Among the near-obsolete tech still involved in critical functions of the government is an Air Force computer system that supports the wartime readiness of aircraft. It is 14 years old and runs on COBOL, a programming language that is rarely taught anymore. It's not uncommon for old IT experts to be called in to deal with COBOL related issues, often at a premium. Another outdated system was found in the Interior Department, where an 18-year-old industrial system that is used to control dams and power plants relies on obsolete hardware that the original manufacturer doesn't even support anymore. Likewise, the software no longer receives updates from vendors. That means no security updates, patches or fixes with bugs arise.
The good news is that the agencies where those two systems are housed have modernization plans that will make a considerable difference in reliability, security and cost. The Navy system, in particular, should save $35 million annually once it is updated. These updates are typically great for improving the daily functions of an agency, too. The National Oceanic and Atmospheric Administration just announced a plan to update its software for the first time in 40 years, which is expected to vastly improve on existing weather tracking technology. The bad news is none of the other eight systems that made the GAO's list have paths to complete modernization set out. Half of the agencies on the list have zero plans to update any part of their outdated machinery and software.
That's troubling because the GAO report notes that “Project failure would be particularly detrimental in these 10 cases, not only because of wasted resources but also because it would prolong the lifespan of increasingly vulnerable and obsolete systems, exposing the agency and system clients to security threats and potentially significant performance issues." Essentially, the longer the government relies upon this outdated technology, the more likely something will go wrong.
The GAO has been harping on agencies to get up to date for years.
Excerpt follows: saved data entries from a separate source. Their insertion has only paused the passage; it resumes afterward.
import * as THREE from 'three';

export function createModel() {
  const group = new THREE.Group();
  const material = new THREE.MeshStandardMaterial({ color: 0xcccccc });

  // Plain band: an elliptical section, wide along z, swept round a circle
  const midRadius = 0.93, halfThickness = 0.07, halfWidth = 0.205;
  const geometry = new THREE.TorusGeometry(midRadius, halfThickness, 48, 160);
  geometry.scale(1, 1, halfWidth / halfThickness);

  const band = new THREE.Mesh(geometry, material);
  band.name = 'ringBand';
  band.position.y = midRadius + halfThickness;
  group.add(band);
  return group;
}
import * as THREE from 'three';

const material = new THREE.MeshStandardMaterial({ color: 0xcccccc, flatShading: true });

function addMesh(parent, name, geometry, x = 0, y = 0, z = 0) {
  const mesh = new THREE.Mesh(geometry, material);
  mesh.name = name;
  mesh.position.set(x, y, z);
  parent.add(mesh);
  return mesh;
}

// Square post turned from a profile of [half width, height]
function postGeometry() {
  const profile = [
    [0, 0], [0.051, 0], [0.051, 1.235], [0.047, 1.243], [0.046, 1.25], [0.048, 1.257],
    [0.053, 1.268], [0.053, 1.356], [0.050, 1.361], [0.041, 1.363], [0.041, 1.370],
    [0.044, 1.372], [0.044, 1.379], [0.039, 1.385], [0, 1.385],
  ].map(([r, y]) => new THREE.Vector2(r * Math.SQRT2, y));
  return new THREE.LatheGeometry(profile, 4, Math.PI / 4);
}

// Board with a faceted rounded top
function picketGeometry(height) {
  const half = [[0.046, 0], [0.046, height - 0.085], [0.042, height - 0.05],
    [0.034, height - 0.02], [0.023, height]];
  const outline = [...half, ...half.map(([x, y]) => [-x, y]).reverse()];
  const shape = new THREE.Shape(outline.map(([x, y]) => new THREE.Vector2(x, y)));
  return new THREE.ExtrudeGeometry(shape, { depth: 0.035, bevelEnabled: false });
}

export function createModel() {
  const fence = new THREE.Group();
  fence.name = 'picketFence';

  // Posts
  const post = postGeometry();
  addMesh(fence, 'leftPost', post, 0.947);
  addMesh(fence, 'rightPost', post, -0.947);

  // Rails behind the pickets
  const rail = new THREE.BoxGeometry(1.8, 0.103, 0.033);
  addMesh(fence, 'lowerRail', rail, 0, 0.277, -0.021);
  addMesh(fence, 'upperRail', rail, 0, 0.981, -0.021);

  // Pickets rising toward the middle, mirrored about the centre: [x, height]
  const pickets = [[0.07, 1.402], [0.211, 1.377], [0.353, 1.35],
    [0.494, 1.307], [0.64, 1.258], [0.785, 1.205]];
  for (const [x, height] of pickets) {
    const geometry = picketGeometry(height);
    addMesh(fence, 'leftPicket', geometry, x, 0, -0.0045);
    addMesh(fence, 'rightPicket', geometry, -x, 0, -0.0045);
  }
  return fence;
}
In 2016, the agency revealed that while the federal government spends more than $80 billion on IT in 2015, about three-fourths of that ($61 billion) is spent on operations and maintenance of existing systems while just $19 million goes toward purchasing new ones. That includes things like the Navy forking over $9 million per year to Microsoft just to continue supporting Windows XP, an operating system that the company has considered obsolete in 2014.
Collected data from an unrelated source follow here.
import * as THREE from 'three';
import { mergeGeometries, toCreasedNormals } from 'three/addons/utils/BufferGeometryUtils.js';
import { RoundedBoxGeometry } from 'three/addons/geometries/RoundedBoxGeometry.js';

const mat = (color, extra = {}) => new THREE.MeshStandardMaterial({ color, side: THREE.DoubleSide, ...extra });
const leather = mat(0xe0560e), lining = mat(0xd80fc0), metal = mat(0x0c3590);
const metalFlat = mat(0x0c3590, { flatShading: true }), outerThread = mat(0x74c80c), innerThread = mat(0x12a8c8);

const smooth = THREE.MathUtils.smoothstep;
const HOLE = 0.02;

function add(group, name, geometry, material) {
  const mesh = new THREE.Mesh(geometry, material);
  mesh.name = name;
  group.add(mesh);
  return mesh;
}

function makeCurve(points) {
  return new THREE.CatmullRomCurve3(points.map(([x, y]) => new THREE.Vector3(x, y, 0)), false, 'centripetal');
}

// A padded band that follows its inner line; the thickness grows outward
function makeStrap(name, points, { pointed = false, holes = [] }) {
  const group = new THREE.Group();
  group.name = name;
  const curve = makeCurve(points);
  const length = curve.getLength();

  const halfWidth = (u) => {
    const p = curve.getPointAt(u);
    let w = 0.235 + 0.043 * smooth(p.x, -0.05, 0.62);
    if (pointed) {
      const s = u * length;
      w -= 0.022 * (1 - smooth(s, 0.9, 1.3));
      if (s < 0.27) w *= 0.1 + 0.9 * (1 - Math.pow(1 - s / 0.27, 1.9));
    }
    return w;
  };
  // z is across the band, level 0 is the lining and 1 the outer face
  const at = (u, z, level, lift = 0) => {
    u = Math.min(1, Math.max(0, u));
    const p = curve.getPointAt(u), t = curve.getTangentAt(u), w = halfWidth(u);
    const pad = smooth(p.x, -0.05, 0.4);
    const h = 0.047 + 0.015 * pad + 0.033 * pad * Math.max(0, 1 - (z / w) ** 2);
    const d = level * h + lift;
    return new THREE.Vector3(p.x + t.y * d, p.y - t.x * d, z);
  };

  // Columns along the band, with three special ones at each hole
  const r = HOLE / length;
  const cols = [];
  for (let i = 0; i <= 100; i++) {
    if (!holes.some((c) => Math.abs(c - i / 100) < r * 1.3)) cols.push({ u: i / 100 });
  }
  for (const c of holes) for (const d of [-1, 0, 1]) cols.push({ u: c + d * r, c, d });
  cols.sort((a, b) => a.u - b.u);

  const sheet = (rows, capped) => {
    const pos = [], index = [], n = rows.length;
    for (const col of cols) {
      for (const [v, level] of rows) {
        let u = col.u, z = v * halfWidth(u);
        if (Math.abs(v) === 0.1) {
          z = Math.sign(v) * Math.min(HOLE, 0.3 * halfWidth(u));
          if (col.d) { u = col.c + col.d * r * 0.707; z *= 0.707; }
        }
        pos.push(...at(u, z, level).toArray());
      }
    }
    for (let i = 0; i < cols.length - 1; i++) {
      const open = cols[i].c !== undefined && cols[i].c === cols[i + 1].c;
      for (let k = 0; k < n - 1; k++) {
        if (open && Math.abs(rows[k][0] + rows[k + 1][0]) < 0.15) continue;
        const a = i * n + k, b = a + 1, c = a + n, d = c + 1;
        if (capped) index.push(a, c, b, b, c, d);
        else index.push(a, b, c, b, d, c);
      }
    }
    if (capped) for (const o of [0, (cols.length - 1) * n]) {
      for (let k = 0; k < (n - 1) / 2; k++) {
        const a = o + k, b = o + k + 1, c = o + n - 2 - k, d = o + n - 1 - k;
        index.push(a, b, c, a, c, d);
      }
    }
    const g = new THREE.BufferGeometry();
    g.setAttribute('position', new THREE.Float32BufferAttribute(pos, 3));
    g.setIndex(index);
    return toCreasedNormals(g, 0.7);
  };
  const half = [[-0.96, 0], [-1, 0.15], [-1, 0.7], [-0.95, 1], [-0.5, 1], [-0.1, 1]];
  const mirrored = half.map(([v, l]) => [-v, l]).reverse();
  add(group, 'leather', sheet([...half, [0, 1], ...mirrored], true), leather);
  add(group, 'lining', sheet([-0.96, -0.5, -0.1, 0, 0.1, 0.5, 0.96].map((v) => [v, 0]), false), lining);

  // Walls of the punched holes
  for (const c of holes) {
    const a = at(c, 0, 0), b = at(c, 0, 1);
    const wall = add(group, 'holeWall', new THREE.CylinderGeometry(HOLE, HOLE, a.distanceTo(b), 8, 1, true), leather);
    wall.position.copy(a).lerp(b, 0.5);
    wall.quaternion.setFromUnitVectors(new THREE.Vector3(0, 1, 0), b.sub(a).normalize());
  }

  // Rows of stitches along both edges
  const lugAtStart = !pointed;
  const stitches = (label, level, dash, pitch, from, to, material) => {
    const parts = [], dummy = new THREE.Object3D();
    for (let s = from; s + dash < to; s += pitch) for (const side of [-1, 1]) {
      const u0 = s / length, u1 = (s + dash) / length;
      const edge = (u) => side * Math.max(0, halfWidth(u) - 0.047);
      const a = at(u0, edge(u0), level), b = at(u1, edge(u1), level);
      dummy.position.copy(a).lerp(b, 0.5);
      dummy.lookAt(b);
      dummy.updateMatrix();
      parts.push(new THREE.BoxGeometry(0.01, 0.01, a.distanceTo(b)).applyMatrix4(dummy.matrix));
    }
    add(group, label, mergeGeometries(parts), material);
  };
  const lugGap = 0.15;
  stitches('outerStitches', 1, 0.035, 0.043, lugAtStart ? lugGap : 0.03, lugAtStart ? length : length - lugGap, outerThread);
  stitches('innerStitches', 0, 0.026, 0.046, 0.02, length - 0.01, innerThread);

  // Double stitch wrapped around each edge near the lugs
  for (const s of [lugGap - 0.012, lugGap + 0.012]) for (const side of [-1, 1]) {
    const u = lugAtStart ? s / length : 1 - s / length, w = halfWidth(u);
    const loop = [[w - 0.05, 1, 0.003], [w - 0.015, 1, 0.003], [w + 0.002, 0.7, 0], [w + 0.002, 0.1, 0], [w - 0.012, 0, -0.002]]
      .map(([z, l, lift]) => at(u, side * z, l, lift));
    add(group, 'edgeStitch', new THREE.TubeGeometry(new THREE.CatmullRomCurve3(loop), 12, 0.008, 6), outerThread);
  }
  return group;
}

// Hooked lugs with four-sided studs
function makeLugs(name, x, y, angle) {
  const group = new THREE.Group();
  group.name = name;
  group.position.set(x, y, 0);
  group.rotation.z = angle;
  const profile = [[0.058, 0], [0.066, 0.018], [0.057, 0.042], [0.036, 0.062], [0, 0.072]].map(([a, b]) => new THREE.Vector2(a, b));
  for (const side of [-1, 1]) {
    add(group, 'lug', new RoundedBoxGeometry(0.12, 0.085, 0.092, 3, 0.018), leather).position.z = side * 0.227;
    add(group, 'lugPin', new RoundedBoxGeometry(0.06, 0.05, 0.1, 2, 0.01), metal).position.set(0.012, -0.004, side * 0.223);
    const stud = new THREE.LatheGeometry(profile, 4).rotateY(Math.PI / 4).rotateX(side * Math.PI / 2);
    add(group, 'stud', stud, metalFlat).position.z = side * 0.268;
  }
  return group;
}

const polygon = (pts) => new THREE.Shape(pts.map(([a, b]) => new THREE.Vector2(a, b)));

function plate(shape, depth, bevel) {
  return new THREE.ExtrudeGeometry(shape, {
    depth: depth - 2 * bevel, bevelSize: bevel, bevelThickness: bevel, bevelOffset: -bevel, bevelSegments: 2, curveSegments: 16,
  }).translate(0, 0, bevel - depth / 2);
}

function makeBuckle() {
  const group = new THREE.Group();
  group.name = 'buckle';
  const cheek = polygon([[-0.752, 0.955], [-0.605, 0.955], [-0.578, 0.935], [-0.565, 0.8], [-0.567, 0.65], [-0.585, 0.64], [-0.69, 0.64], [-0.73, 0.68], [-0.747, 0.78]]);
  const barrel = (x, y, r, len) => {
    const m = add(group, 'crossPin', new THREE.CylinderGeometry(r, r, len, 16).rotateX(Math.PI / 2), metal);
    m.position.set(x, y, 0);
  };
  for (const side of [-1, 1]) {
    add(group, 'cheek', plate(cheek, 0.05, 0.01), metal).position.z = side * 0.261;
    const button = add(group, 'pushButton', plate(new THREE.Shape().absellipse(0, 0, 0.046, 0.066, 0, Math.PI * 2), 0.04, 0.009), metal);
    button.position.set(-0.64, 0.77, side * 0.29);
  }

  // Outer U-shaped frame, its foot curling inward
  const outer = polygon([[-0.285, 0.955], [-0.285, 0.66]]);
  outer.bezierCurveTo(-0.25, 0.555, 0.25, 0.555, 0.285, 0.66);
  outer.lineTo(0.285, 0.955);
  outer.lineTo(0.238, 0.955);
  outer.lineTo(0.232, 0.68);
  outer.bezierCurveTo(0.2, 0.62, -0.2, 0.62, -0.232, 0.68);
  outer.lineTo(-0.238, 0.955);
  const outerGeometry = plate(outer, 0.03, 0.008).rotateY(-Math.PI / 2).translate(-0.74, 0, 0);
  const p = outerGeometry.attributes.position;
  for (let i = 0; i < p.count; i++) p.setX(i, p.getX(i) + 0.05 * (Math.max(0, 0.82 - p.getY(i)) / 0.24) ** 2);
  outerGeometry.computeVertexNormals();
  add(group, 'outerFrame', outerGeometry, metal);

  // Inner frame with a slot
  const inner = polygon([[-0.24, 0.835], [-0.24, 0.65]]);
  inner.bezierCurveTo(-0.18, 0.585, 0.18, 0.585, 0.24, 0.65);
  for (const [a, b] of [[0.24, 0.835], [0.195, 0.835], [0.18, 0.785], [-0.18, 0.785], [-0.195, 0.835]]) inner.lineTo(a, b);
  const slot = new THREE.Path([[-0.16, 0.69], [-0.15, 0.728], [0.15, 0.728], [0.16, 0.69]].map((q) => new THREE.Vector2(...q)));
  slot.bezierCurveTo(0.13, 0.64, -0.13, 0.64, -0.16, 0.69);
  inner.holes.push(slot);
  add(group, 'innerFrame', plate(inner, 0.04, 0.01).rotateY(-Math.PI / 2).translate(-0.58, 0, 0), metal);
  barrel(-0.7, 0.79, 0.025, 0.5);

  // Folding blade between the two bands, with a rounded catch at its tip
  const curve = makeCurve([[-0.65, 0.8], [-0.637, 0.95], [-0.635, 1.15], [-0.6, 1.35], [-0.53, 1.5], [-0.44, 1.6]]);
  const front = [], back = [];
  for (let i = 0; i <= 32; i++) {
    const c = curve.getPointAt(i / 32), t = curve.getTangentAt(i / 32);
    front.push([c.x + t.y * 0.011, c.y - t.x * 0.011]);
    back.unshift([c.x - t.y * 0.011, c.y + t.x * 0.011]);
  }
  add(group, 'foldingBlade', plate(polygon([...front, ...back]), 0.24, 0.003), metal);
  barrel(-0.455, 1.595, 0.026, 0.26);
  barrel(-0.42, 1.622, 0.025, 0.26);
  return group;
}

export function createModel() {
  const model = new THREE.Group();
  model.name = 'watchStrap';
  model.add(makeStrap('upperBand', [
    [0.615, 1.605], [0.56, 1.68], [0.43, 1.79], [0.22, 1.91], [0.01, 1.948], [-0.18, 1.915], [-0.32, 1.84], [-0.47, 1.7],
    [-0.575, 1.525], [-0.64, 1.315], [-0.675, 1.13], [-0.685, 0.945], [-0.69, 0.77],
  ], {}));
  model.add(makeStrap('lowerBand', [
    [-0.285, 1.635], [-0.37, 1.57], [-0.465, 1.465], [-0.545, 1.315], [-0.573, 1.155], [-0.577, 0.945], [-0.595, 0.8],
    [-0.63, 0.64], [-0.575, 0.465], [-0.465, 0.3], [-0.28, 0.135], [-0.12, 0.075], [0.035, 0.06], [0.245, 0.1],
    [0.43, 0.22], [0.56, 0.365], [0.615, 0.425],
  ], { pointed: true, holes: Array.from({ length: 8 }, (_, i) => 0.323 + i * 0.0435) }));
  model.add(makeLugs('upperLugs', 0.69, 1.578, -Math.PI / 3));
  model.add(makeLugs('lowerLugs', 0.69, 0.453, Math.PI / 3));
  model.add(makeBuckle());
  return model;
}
While it may be more convenient for agencies to continue operating on the systems it knows, the potential for a catastrophic situation only increases the longer outdated machines remain a part of an agency's operations. Threats range from a potential security breach to a simple lack of expertise to fix the issue among newer IT support staff. A piece of hardware or software going haywire could be the difference between essential services being delivered and a full-on, nationwide crisis. Put into context, the cost of an upgrade is significantly cheaper than the cost of a meltdown.